- _What the task requires_:
The listing that follows should be copied in full and exactly, with no pictures.

─── Material provided

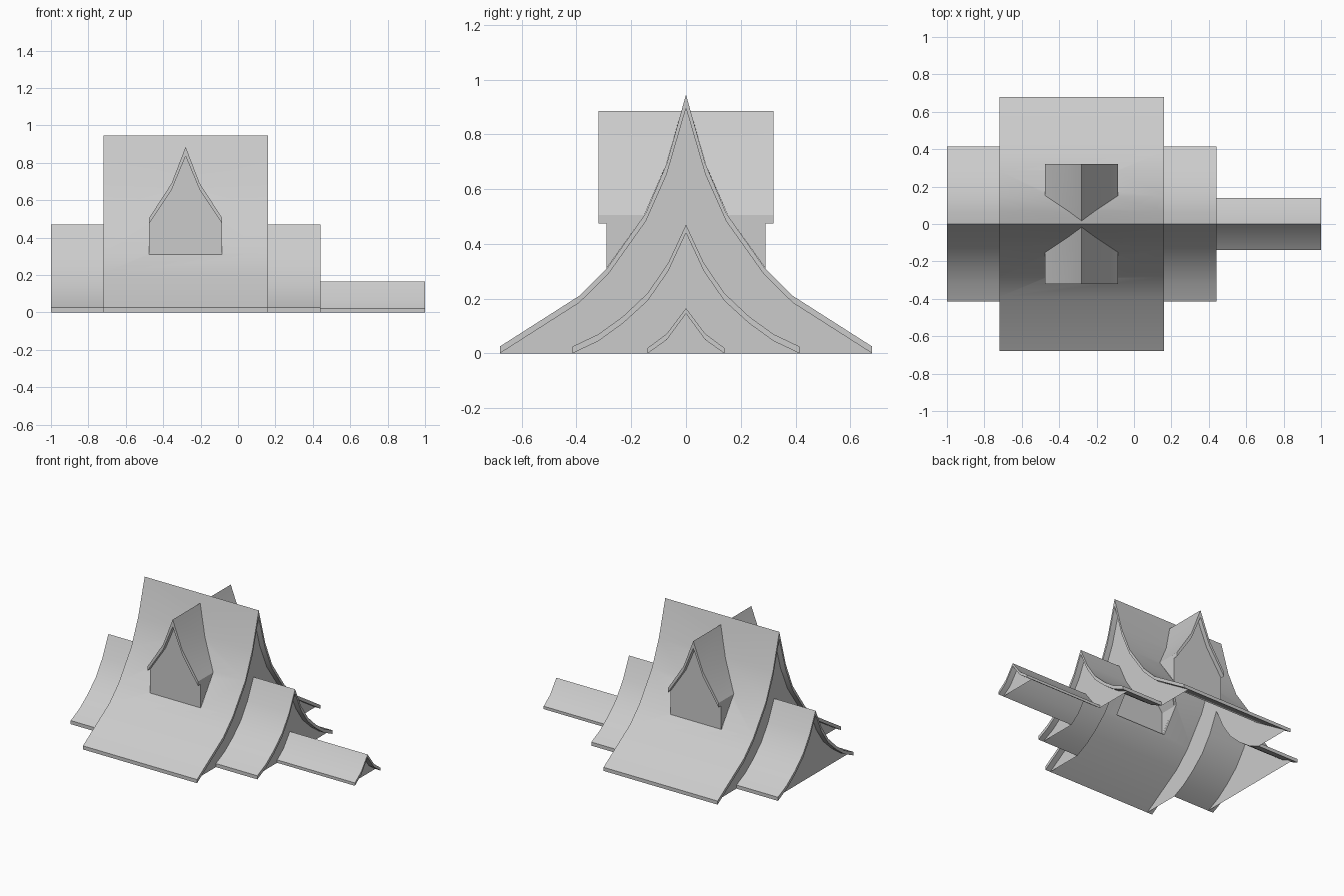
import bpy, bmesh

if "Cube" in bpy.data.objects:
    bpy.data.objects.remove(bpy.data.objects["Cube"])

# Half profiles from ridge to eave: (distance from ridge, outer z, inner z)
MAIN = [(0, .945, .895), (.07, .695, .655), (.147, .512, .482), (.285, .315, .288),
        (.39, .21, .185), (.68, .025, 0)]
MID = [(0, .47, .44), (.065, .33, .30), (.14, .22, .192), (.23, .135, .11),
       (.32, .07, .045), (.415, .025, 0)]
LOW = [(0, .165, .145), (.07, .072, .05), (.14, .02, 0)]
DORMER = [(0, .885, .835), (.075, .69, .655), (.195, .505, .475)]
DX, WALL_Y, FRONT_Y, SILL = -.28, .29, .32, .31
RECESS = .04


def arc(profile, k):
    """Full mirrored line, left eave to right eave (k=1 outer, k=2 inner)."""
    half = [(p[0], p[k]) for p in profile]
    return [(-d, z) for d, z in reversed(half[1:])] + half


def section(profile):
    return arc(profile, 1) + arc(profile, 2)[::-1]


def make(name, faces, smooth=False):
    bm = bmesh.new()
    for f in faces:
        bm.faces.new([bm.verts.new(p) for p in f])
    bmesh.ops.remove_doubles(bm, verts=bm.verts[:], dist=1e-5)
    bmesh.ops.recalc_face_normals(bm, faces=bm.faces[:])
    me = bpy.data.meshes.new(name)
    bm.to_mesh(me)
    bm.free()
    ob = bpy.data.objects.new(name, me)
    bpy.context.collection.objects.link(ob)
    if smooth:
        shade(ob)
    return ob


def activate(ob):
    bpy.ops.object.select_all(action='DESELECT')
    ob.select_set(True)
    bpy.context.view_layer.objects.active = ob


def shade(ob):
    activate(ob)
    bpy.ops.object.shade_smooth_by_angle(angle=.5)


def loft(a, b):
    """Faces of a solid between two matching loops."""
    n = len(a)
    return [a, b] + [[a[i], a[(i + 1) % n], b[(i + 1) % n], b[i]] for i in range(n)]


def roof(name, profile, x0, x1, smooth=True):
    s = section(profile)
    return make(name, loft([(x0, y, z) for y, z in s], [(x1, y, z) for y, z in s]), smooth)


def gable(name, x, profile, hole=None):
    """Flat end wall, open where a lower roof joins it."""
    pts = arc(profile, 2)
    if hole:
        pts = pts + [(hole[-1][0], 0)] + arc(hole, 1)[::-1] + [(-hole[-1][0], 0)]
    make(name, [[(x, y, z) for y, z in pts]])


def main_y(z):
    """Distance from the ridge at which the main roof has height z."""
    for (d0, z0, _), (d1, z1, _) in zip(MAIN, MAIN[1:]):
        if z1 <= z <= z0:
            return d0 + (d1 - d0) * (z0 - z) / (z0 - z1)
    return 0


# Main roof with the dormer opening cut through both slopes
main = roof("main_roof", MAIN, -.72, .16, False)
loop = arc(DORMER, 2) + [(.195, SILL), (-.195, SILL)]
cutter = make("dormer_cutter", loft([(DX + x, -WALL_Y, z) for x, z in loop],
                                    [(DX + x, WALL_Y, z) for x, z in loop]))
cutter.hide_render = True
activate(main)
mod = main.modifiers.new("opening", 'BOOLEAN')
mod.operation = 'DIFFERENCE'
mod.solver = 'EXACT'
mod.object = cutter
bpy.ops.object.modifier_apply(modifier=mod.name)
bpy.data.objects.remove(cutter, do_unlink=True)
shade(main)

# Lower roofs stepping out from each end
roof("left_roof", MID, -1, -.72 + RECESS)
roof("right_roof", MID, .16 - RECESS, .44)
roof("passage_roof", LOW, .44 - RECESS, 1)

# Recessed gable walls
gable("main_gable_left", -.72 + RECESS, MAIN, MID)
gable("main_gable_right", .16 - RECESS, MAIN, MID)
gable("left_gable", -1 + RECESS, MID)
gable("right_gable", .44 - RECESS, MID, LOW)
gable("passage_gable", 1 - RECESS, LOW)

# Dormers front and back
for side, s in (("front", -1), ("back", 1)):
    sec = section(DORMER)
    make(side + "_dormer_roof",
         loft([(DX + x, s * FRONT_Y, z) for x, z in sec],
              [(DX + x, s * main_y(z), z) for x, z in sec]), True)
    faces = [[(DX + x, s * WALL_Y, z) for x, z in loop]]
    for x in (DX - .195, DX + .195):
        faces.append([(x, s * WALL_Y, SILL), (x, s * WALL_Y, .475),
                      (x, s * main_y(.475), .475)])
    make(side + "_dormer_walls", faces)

──────

- _Response for this exercise_:
import bpy, bmesh

if "Cube" in bpy.data.objects:
    bpy.data.objects.remove(bpy.data.objects["Cube"])

# Half profiles from ridge to eave: (distance from ridge, outer z, inner z)
MAIN = [(0, .945, .895), (.07, .695, .655), (.147, .512, .482), (.285, .315, .288),
        (.39, .21, .185), (.68, .025, 0)]
MID = [(0, .47, .44), (.065, .33, .30), (.14, .22, .192), (.23, .135, .11),
       (.32, .07, .045), (.415, .025, 0)]
LOW = [(0, .165, .145), (.07, .072, .05), (.14, .02, 0)]
DORMER = [(0, .885, .835), (.075, .69, .655), (.195, .505, .475)]
DX, WALL_Y, FRONT_Y, SILL = -.28, .29, .32, .31
RECESS = .04


def arc(profile, k):
    """Full mirrored line, left eave to right eave (k=1 outer, k=2 inner)."""
    half = [(p[0], p[k]) for p in profile]
    return [(-d, z) for d, z in reversed(half[1:])] + half


def section(profile):
    return arc(profile, 1) + arc(profile, 2)[::-1]


def make(name, faces, smooth=False):
    bm = bmesh.new()
    for f in faces:
        bm.faces.new([bm.verts.new(p) for p in f])
    bmesh.ops.remove_doubles(bm, verts=bm.verts[:], dist=1e-5)
    bmesh.ops.recalc_face_normals(bm, faces=bm.faces[:])
    me = bpy.data.meshes.new(name)
    bm.to_mesh(me)
    bm.free()
    ob = bpy.data.objects.new(name, me)
    bpy.context.collection.objects.link(ob)
    if smooth:
        shade(ob)
    return ob


def activate(ob):
    bpy.ops.object.select_all(action='DESELECT')
    ob.select_set(True)
    bpy.context.view_layer.objects.active = ob


def shade(ob):
    activate(ob)
    bpy.ops.object.shade_smooth_by_angle(angle=.5)


def loft(a, b):
    """Faces of a solid between two matching loops."""
    n = len(a)
    return [a, b] + [[a[i], a[(i + 1) % n], b[(i + 1) % n], b[i]] for i in range(n)]


def roof(name, profile, x0, x1, smooth=True):
    s = section(profile)
    return make(name, loft([(x0, y, z) for y, z in s], [(x1, y, z) for y, z in s]), smooth)


def gable(name, x, profile, hole=None):
    """Flat end wall, open where a lower roof joins it."""
    pts = arc(profile, 2)
    if hole:
        pts = pts + [(hole[-1][0], 0)] + arc(hole, 1)[::-1] + [(-hole[-1][0], 0)]
    make(name, [[(x, y, z) for y, z in pts]])


def main_y(z):
    """Distance from the ridge at which the main roof has height z."""
    for (d0, z0, _), (d1, z1, _) in zip(MAIN, MAIN[1:]):
        if z1 <= z <= z0:
            return d0 + (d1 - d0) * (z0 - z) / (z0 - z1)
    return 0


# Main roof with the dormer opening cut through both slopes
main = roof("main_roof", MAIN, -.72, .16, False)
loop = arc(DORMER, 2) + [(.195, SILL), (-.195, SILL)]
cutter = make("dormer_cutter", loft([(DX + x, -WALL_Y, z) for x, z in loop],
                                    [(DX + x, WALL_Y, z) for x, z in loop]))
cutter.hide_render = True
activate(main)
mod = main.modifiers.new("opening", 'BOOLEAN')
mod.operation = 'DIFFERENCE'
mod.solver = 'EXACT'
mod.object = cutter
bpy.ops.object.modifier_apply(modifier=mod.name)
bpy.data.objects.remove(cutter, do_unlink=True)
shade(main)

# Lower roofs stepping out from each end
roof("left_roof", MID, -1, -.72 + RECESS)
roof("right_roof", MID, .16 - RECESS, .44)
roof("passage_roof", LOW, .44 - RECESS, 1)

# Recessed gable walls
gable("main_gable_left", -.72 + RECESS, MAIN, MID)
gable("main_gable_right", .16 - RECESS, MAIN, MID)
gable("left_gable", -1 + RECESS, MID)
gable("right_gable", .44 - RECESS, MID, LOW)
gable("passage_gable", 1 - RECESS, LOW)

# Dormers front and back
for side, s in (("front", -1), ("back", 1)):
    sec = section(DORMER)
    make(side + "_dormer_roof",
         loft([(DX + x, s * FRONT_Y, z) for x, z in sec],
              [(DX + x, s * main_y(z), z) for x, z in sec]), True)
    faces = [[(DX + x, s * WALL_Y, z) for x, z in loop]]
    for x in (DX - .195, DX + .195):
        faces.append([(x, s * WALL_Y, SILL), (x, s * WALL_Y, .475),
                      (x, s * main_y(.475), .475)])
    make(side + "_dormer_walls", faces)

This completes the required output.